**WORK INSTRUCTIONS:** Collect each line of the records containing the string "range".

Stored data
● ● ● ● ● ● ●

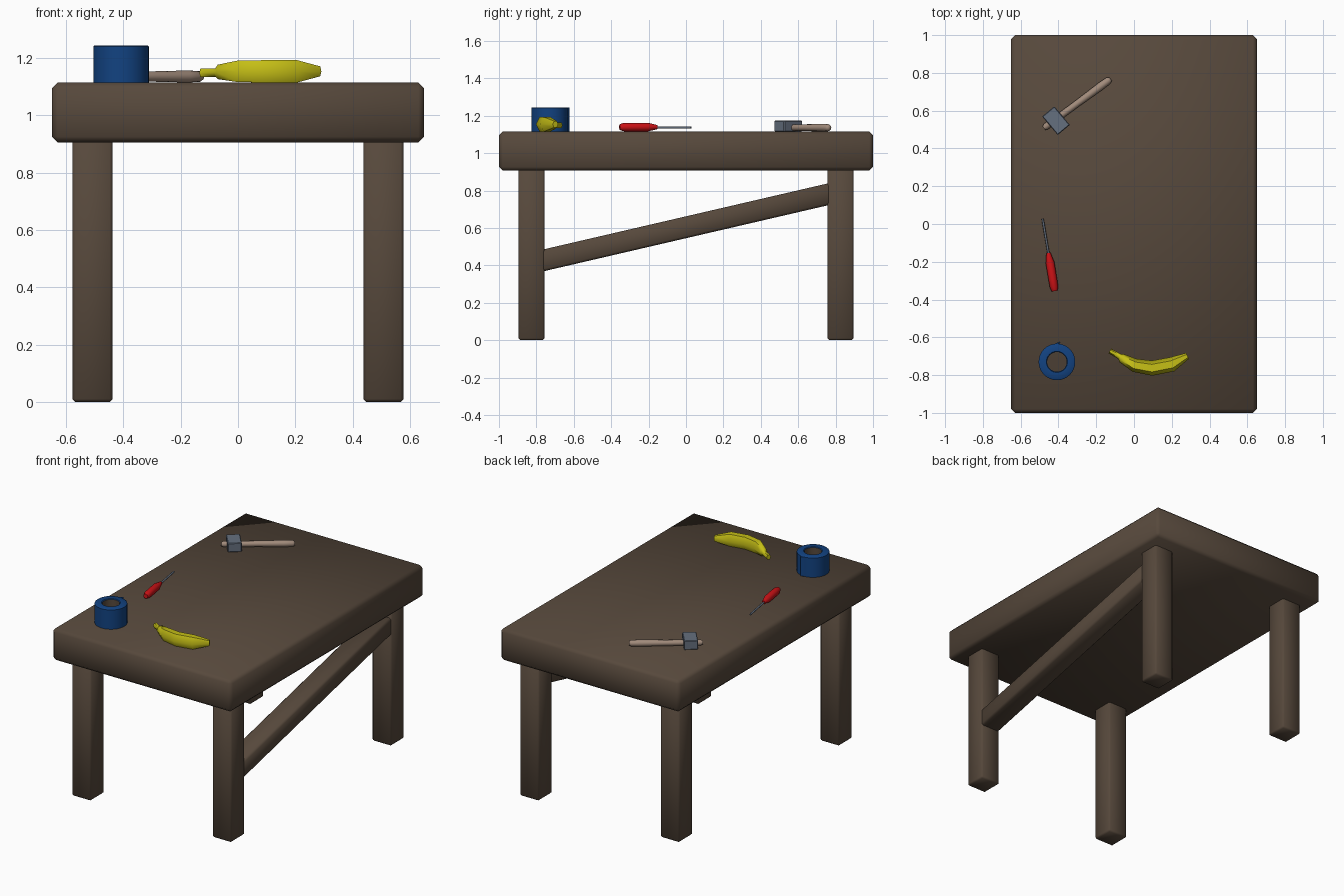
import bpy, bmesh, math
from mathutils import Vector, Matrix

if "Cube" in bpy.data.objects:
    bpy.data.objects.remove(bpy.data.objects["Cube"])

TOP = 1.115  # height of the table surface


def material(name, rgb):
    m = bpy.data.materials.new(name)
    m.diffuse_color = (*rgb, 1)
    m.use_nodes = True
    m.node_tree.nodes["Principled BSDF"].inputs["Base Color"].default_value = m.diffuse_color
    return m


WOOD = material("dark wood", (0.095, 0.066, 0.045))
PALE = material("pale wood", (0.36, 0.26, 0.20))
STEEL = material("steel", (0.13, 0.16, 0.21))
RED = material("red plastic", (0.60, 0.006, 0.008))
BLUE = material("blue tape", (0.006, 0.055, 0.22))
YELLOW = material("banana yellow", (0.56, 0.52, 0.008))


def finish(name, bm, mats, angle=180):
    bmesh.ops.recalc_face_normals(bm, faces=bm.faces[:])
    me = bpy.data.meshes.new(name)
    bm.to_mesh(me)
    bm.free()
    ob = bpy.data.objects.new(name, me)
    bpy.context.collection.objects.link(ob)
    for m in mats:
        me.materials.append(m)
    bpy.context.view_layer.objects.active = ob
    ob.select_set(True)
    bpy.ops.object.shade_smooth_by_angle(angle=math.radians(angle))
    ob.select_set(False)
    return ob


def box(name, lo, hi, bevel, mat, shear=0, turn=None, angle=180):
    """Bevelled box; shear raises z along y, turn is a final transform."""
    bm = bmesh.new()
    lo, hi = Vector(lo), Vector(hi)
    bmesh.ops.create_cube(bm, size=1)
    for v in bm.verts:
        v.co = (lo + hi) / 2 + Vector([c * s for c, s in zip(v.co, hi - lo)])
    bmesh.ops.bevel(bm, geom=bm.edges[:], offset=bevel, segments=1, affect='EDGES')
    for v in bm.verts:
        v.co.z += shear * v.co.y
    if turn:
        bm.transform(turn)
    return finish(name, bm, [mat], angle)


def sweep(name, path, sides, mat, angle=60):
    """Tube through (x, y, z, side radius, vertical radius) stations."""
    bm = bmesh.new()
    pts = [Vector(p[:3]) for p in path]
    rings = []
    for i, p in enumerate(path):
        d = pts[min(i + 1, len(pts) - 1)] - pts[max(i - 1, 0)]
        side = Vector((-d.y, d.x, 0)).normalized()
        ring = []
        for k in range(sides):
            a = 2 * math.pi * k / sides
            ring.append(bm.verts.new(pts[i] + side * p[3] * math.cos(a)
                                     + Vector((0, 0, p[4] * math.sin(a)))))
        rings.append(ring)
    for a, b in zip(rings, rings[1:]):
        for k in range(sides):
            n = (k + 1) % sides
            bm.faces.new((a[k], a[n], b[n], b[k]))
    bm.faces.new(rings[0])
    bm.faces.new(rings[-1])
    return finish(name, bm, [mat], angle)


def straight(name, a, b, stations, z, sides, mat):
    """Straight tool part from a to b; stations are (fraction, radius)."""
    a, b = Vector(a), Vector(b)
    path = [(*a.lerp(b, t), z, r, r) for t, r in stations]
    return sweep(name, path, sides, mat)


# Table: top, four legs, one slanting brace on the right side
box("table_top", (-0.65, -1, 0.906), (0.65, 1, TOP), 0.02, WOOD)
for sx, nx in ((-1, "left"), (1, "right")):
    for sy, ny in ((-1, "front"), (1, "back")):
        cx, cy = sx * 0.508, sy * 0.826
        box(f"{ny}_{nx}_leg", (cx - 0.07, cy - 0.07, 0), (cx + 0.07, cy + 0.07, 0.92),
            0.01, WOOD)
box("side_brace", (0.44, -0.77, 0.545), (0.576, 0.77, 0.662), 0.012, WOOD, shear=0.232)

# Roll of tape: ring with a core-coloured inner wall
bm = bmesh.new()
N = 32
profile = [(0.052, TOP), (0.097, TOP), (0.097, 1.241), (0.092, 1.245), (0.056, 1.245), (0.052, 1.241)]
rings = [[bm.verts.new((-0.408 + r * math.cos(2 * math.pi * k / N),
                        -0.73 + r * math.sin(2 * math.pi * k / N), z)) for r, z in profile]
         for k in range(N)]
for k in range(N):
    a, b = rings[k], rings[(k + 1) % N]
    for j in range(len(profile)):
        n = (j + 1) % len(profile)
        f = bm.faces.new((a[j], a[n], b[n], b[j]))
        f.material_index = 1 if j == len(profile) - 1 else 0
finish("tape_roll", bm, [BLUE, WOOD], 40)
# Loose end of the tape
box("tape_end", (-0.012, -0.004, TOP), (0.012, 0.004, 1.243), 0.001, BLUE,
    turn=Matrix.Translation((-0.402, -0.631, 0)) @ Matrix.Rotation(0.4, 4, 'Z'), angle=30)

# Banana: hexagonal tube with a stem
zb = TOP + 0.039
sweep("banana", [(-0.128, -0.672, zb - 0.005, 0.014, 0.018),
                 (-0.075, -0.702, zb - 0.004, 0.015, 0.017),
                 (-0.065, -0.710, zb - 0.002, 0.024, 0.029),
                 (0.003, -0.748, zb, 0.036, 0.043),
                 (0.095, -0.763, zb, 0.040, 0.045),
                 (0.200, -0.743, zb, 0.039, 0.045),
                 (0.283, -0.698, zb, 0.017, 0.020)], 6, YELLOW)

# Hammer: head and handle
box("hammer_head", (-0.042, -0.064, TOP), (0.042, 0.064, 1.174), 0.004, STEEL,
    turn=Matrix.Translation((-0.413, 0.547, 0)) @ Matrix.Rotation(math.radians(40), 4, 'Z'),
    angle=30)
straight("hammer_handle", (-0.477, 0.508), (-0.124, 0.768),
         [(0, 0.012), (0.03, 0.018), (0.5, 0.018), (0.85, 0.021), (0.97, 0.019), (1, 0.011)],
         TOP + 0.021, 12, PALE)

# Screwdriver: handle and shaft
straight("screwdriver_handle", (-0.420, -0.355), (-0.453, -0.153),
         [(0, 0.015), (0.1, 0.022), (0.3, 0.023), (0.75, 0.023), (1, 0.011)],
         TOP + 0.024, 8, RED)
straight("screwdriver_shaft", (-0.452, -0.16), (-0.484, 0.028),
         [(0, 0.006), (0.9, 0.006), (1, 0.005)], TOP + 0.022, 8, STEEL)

● ● ● ● ● ● ●

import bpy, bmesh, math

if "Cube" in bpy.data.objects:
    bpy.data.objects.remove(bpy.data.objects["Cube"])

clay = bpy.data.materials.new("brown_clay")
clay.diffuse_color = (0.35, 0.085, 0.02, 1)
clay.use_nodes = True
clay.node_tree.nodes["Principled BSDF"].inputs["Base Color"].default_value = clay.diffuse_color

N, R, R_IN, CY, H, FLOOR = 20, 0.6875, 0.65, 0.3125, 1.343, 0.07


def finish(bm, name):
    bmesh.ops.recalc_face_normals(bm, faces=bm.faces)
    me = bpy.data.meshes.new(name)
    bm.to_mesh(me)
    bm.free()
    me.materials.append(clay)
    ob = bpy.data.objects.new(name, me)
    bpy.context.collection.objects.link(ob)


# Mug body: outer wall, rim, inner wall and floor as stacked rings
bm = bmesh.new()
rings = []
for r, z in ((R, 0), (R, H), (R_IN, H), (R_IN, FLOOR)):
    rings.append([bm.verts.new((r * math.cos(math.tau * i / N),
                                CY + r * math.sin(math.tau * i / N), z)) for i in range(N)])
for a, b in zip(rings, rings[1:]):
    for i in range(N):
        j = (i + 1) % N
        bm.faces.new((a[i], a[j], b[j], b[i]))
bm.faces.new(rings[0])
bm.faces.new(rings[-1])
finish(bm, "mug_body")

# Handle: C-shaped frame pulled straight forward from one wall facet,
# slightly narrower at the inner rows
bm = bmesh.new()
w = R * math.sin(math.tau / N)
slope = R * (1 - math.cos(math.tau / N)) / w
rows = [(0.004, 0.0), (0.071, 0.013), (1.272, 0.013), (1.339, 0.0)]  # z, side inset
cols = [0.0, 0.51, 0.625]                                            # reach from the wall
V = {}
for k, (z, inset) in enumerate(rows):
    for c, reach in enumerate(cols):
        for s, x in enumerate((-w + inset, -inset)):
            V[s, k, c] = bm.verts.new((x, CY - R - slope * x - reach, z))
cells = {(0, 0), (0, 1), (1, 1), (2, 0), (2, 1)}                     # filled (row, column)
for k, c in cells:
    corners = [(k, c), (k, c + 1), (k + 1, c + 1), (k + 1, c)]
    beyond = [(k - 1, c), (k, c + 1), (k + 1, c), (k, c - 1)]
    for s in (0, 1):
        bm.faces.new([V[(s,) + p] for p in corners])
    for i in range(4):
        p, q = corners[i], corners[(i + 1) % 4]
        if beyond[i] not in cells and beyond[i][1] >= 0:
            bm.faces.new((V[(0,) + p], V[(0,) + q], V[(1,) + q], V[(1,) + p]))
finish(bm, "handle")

● ● ● ● ● ● ●

**EXPECTED ANSWER:**
        for k in range(sides):
        for k in range(sides):
         for k in range(N)]
for k in range(N):
    for j in range(len(profile)):
                                CY + r * math.sin(math.tau * i / N), z)) for i in range(N)])
    for i in range(N):
    for i in range(4):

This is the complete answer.